now sammy on the other hand...

Hokiesox
08-22-2003, 10:23 AM
I must say when I started reading this I thought, "Why does anyone like him?" Personally, I can't stand him, I can't stand his comments or his pompous attitude. I won't deny he's a great player, but I'd rather not watch him. Not only is he in the other League, he can't beat the Cubs on a regular divisional basis. I'd rather watch the Orioles lose more and more out here, and boy is that funny!

:gulp: :bandance:

Procol Harum
08-22-2003, 10:26 AM
In addition to Bonds heavy workout regime--which I don't doubt--it is also strongly suggested by many in the know that he has benefitted from something which our friend Shammy has also used to his advantage (Bonds being the chief suspect as the guy whose hat size mysteriously increased a couple of sizes in the mid-90s). One could just as easily ask what might Ruth be able to do today had he known something about nutrition and training and also poked himself in the butt with a syringe loaded with 'roids? Bonds is a great player and he has really honed his game to a new level--as MRKARNO pointed out, if you throw him a pitch in the strike zone it's likely toast. But, I think it's pretty clear his game has been chemically-enhanced over the last several years as has that of other notables like Shammy and McGwire-d.

Exactly what do you mean by a "disparity of talent at pitcher" during Ruth's time?
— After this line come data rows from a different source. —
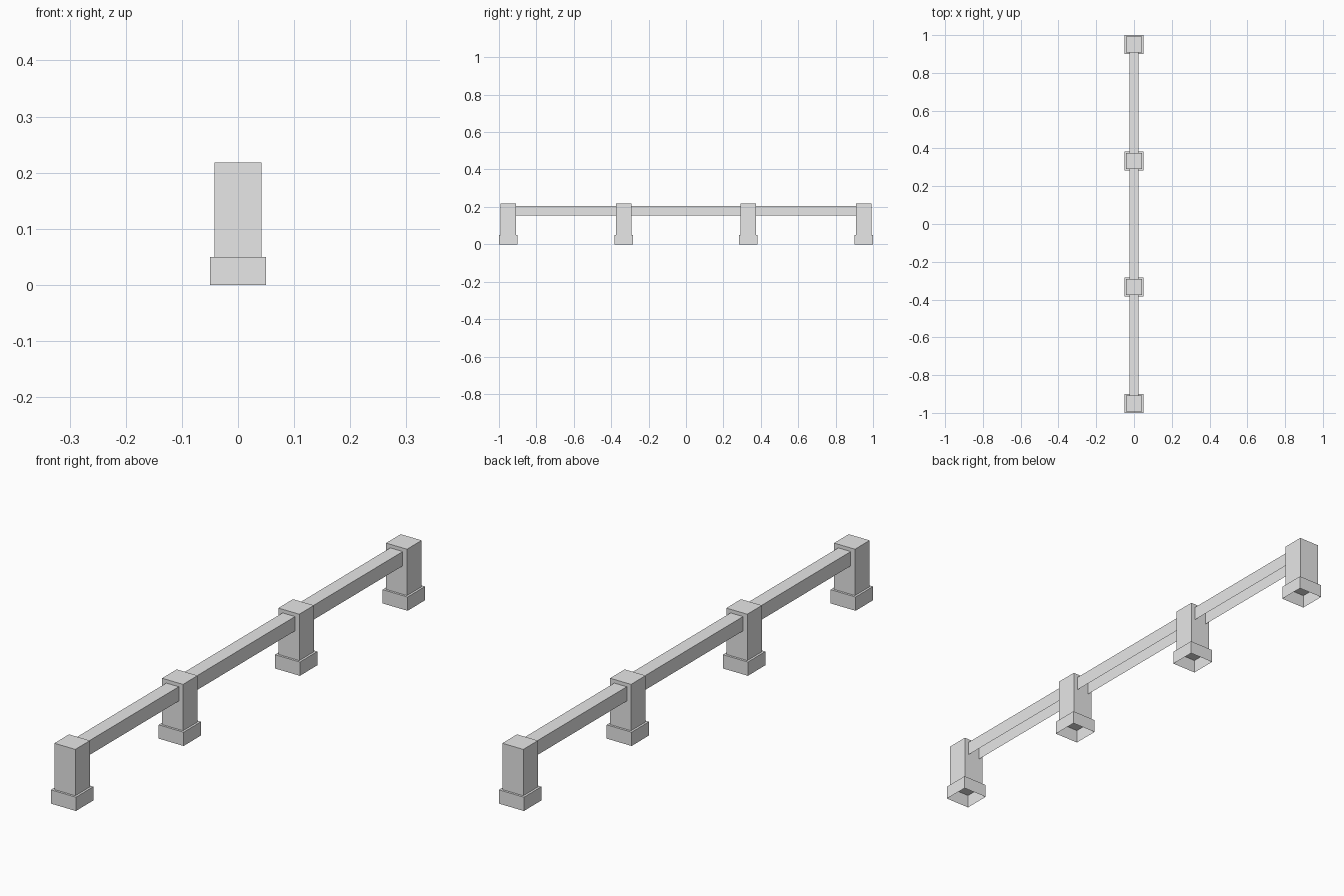
import bpy
import bmesh

cube = bpy.data.objects.get("Cube")
if cube:
    bpy.data.objects.remove(cube, do_unlink=True)

grey = bpy.data.materials.new("plain_grey")
grey.use_nodes = True
grey.diffuse_color = (0.8, 0.8, 0.8, 1)
grey.node_tree.nodes["Principled BSDF"].inputs["Base Color"].default_value = (0.8, 0.8, 0.8, 1)


def shell(name, size, centre_y, z_low, open_ends=False):
    """Box shell with no underside, and optionally no end faces along y."""
    bm = bmesh.new()
    bmesh.ops.create_cube(bm, size=1)
    bm.normal_update()
    unseen = [f for f in bm.faces
              if f.normal.z < -0.5 or (open_ends and abs(f.normal.y) > 0.5)]
    bmesh.ops.delete(bm, geom=unseen, context="FACES")
    bmesh.ops.scale(bm, vec=size, verts=bm.verts)
    bmesh.ops.translate(bm, vec=(0, 0, size[2] / 2), verts=bm.verts)
    mesh = bpy.data.meshes.new(name)
    bm.to_mesh(mesh)
    bm.free()
    mesh.materials.append(grey)
    obj = bpy.data.objects.new(name, mesh)
    obj.location = (0, centre_y, z_low)
    bpy.context.collection.objects.link(obj)


BASE_WIDTH, BASE_HEIGHT = 0.1, 0.05
POST_WIDTH, POST_TOP = 0.084, 0.218
RAIL_WIDTH, RAIL_LOW, RAIL_TOP = 0.05, 0.153, 0.205
stations = [-0.95, -0.333, 0.333, 0.95]

# Posts standing on hollow square bases
for i, y in enumerate(stations, 1):
    shell(f"post_base_{i}", (BASE_WIDTH, BASE_WIDTH, BASE_HEIGHT), y, 0)
    shell(f"post_{i}", (POST_WIDTH, POST_WIDTH, POST_TOP - BASE_HEIGHT), y, BASE_HEIGHT)

# Rails spanning from post to post
for i, (a, b) in enumerate(zip(stations, stations[1:]), 1):
    length = b - a - POST_WIDTH
    shell(f"rail_{i}", (RAIL_WIDTH, length, RAIL_TOP - RAIL_LOW), (a + b) / 2, RAIL_LOW, True)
And speaking of juiced balls....?

fquaye149
08-22-2003, 11:10 AM
disparity of pitching means just that...there were a few great pitchers and many average pitchers. while it's true that ruth might have been more fit, it is unlikely he would have been as prolific with his swing in the era of pitchers who study weaknesses and watch game tape with a swing like his.

also, it's been widely speculated that juiced balls are being used now, but it's impossible to pinpoint when this change took place. it could just as easily be many other things as well, including steroids and player conditioning.

on the other hand, after the 1919 season, it is almost accepted that a juiced, or live ball was introduced, one of the reasons given for why the "black sox" might not have succeeded in future seasons had they not been removed from baseball.

meanwhile while it's not clear, it's certainly possible that bonds is chemically "enhanced." however so are many pitchers. not to justify it, but pitching is much faster now than it was in ruth's day as well. you might say we don't know that for sure, but let's be realistic. as late as 1989 95.0 miles per hour was considered one of the top 10 fastest pitches ever recorded. now there is at least one pitcher on every staff who can hit that on a regular basis. you may say that pitchers in 1920 and the like coudl hit 95 easily. i won't dispute that. but i find it unlikely that so many pitchers in the league could.